Fortified cereals and juices: Fortified food is another way of boning up on calcium. Fortified orange juice has around 240 milligrams of calcium. A cup of fortified cereals can deliver up to 1000 milligrams calcium. Vitamin D fortified milk can be a good source of vitamin D.
Calcium supplements: There are no substitutes to eating well to get the desired amount of calcium. But if you are not eating calcium-rich foods well to get the desired amount, you may require calcium supplements.
While choosing calcium supplement, go for ones that also contain vitamin D because vitamin D is necessary for proper absorption of calcium. Pregnant women, menopausal women or those with a history of osteoporosis may require calcium supplements for maintaining healthy bones.
Last but not least, weight bearing exercise is a must to maintain healthy and strong bones and to keep osteoporosis at bay.
Calcium-leeching foods – avoid them:

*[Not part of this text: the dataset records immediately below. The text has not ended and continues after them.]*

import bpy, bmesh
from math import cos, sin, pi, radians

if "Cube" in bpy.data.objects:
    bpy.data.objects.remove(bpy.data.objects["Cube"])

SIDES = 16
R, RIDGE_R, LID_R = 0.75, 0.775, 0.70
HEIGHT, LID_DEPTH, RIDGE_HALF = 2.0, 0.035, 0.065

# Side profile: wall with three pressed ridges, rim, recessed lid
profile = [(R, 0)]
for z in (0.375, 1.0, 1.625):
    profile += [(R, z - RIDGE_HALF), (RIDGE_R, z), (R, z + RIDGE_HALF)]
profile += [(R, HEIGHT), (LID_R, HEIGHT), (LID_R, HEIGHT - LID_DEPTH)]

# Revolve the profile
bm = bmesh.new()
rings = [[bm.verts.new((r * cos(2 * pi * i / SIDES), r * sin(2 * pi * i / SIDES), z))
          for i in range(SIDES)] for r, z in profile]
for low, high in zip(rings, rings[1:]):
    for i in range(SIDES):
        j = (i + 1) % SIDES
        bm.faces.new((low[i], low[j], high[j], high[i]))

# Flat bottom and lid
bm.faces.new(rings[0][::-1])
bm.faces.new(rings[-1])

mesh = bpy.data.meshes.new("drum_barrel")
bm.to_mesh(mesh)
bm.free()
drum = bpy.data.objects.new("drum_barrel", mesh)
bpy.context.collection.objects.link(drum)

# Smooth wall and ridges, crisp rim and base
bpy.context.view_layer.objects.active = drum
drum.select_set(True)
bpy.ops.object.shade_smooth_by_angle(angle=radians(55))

- High-fructose corn syrup, soft drinks and foods that are acidic in nature are the biggest threat to your bones. They alter the pH of the blood making it more acidic. In an attempt to counterbalance the acidic pH; your body withdraws calcium and magnesium from the bones. With every sip of these soft drinks and acidic foods, you are robbing your body frame of its bone density and making it more prone to osteoporosis.
- High-protein diet – Too much protein in the diet draws calcium from the bones.
- Alcohol – Alcohol interferes with the calcium absorption. So limit alcohol intake.
- Excess salt – Eating excess salt can lead to calcium loss and bone breakdown. Avoid processed foods as they are high in salt.
- Caffeine – drinking too much coffee can cause calcium loss and lead to weak bones. This can be really bad for those who are already low on calcium and have a history of osteoporosis.
- Consult your doctor before starting the supplements.
- Avoid taking calcium supplements with medication that has to be taken on an empty stomach.
- Do not take more than 500 milligrams at a time because your body can absorb a limited amount of calcium at a time.
- Higher amounts of calcium over a long period of time can increase the risk of kidney stone formation in some people.